‘Minding my own business,’ said Antonio, casually. ‘Why don’t you do the same?’
He then felt something cold on the back of his neck: the barrel of a gun. ‘I’m telling you, chum. Clear off! It won’t be good for you, if you stay. I might even put a bullet in your pretty throat.’
‘You leave me little choice,’ said Antonio coolly, but not turning towards his interlocutor, in case the man fired.
‘Just walk away, in the direction you came and you’ll be all right.’
Antonio did as the gunman demanded. He feared for his life as he managed to restrict himself to walking the hundred or so varas back to the street corner and turning into the adjacent road.
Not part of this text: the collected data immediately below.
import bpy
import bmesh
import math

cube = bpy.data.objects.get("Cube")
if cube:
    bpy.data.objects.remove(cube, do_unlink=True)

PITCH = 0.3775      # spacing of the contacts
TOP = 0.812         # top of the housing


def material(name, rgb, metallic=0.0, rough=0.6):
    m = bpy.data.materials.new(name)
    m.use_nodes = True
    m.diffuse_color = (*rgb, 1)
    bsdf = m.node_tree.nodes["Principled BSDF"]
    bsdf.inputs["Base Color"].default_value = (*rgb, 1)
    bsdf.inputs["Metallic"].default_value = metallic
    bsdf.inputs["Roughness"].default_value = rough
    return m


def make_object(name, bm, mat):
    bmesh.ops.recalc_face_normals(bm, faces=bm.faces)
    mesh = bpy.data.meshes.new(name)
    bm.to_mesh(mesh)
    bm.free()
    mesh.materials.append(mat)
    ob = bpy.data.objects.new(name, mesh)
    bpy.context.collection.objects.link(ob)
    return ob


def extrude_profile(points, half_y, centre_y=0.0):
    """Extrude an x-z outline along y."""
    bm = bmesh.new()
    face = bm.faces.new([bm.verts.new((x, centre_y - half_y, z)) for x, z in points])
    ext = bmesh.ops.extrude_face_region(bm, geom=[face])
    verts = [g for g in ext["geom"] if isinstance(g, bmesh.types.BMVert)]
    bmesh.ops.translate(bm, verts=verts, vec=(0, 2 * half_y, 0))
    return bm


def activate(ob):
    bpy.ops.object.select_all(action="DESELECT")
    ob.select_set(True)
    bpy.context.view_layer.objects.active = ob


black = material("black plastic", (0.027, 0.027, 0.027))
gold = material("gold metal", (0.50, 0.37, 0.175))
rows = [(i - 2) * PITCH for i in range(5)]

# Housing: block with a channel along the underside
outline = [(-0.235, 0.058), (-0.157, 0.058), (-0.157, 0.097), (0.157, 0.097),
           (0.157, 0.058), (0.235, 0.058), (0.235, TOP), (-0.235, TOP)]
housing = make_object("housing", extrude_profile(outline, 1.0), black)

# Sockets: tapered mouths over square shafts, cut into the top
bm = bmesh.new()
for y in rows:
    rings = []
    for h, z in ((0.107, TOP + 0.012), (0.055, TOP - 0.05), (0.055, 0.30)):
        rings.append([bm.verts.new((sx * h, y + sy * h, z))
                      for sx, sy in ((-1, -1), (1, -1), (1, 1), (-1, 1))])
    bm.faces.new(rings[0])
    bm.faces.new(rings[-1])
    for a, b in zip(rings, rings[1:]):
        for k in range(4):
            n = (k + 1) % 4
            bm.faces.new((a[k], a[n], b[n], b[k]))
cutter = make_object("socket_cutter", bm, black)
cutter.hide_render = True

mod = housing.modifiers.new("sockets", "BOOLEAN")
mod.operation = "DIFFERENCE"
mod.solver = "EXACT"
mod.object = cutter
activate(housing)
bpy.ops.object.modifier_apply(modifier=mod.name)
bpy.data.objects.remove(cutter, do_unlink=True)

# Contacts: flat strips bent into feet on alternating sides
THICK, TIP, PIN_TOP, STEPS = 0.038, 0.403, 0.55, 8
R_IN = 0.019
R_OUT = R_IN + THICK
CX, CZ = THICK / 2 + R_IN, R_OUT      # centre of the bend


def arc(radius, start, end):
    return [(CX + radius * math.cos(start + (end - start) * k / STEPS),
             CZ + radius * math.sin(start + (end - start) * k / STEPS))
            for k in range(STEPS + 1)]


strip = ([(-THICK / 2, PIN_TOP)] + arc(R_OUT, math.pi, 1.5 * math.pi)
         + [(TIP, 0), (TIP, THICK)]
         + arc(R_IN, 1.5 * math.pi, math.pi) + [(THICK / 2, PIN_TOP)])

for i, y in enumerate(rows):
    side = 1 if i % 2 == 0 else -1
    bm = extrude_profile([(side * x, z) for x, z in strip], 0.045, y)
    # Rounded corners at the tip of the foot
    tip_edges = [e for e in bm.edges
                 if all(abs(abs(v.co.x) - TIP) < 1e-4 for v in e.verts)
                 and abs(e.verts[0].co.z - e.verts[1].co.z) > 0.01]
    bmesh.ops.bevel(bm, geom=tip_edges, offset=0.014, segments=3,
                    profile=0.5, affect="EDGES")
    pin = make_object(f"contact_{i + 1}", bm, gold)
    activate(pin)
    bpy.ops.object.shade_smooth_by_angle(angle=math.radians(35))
Then out of sight of the gunman, he breathed a sigh of relief and ran back to the inn.
‘Holy Jesus, what’s the matter with you?’ asked Jac’s mother as he burst in through the tavern door, panting like a dog chasing a rabbit.
He could see nothing to be gained either in saying that he’d been to see the doctor’s house or that he had been threatened by a faceless gunman. So, after a moment’s thought, he came up with a reply. ‘I decided I needed to exercise my muscles after sitting all day yesterday so I’ve been out for a run.’
‘But you look scared and pale in the face. What have you been running away from?’
‘Nothing. Really. I’m not scared at all. I admit, I did get lost but I soon got back on the right road,’ he said with a forced laugh. ‘Anyway, how’s your man this morning. That’s much more important.’
‘He’s much better, thankfully. We were really worried about him last night. Go and sit down. Jac or I will bring you some breakfast.’
Antonio sat at his table of the night before wondering about the gunman, what he wanted, why he was so anxious for Antonio to move from outside the doctor’s house, why he couldn’t manage this without threatening him with a firearm and what the consequences of going back there might be. Never before had he been threatened by a gun or felt his life to be in danger. He concluded that the gunman was for some reason guarding the doctor’s house or some other adjacent property in that street. There had to be a Morisco connection but could not understand what it might be.
‘What’s going on in your head?’ said Jac, while placing a plate of fried eggs, tomato and chorizo in front of him, along with a hefty chunk of oat bread.
‘Just planning the day ahead,’ he said, vacantly.
‘You look troubled about something. Not just playing the fiddle.’
‘No. Seriously, I was just thinking, another day in the raging heat of yesterday will be tough going. And I can’t think of a way out of it.’
‘You’ll be fine,’ she said. ‘Now father is much better, tonight we may… Well who knows?’
Antonio beamed back at her. ‘Let’s hope so,’ he said. ‘But family comes first.’ He didn’t know whether he meant it or not.
‘Enjoy your breakfast and leave your room key on the desk before you go. Is that all right?’
‘Of course. I’ll see you later.’ He could see no one looking so he placed a surreptitious kiss on her cheek.
Antonio finished his tasty meal, packed up his things and went around the back to the stables and his waiting horse. ‘Not so lucky after all, old gal. Maybe tonight!’